◆ **EXERCISE REQUIREMENTS**: Search the material for "bmesh" and show all lines that contain it.

◆ **RECORDS**:
......

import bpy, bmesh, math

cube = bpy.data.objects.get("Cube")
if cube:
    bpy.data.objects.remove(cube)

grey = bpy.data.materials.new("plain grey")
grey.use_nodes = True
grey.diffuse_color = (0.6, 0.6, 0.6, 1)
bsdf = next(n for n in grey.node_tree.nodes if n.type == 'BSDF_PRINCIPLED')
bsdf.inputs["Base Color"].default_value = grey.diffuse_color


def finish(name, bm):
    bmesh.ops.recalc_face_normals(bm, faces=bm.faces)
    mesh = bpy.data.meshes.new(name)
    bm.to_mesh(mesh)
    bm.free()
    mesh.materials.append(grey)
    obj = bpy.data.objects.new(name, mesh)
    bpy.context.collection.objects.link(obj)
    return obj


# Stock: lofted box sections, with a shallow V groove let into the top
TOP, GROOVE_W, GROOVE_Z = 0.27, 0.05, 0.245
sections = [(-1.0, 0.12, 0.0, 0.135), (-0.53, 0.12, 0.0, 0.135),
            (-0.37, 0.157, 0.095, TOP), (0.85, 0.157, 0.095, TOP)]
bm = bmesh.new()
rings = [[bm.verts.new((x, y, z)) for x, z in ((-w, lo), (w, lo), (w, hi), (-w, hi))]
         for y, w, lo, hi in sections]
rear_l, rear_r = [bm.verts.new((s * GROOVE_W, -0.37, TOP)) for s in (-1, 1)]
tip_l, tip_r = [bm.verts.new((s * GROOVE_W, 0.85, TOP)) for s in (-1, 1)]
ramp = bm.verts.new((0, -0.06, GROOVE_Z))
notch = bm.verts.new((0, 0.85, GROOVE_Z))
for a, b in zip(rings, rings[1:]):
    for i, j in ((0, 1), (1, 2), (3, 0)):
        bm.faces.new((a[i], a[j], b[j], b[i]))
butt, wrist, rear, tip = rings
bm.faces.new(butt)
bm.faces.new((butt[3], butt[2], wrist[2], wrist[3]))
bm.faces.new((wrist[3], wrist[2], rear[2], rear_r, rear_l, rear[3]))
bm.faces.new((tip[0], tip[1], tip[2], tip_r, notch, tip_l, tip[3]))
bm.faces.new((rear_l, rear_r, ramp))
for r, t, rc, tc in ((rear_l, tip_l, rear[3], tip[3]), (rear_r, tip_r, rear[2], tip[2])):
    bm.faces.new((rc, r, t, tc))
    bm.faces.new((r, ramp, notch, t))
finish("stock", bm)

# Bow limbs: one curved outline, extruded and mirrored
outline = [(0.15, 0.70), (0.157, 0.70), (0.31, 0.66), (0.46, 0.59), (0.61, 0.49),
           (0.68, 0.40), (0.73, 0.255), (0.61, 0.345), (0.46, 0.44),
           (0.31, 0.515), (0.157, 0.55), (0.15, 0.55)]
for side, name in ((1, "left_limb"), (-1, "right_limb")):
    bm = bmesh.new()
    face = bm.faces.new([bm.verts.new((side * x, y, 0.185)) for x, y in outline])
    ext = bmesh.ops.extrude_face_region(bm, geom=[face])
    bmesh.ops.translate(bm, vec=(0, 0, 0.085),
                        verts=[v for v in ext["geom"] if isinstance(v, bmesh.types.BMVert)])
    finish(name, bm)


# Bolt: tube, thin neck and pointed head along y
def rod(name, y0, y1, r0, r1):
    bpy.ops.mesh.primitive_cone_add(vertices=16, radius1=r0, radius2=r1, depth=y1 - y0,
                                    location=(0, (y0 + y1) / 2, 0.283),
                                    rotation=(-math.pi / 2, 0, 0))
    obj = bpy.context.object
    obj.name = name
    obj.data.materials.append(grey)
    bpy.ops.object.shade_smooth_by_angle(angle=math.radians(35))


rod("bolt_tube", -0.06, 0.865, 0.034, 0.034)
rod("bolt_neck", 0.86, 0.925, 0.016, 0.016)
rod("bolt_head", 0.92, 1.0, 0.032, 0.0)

......

◆ **TASK OUTPUT**:
import bpy, bmesh, math
    bmesh.ops.recalc_face_normals(bm, faces=bm.faces)
bm = bmesh.new()
    bm = bmesh.new()
    ext = bmesh.ops.extrude_face_region(bm, geom=[face])
    bmesh.ops.translate(bm, vec=(0, 0, 0.085),
                        verts=[v for v in ext["geom"] if isinstance(v, bmesh.types.BMVert)])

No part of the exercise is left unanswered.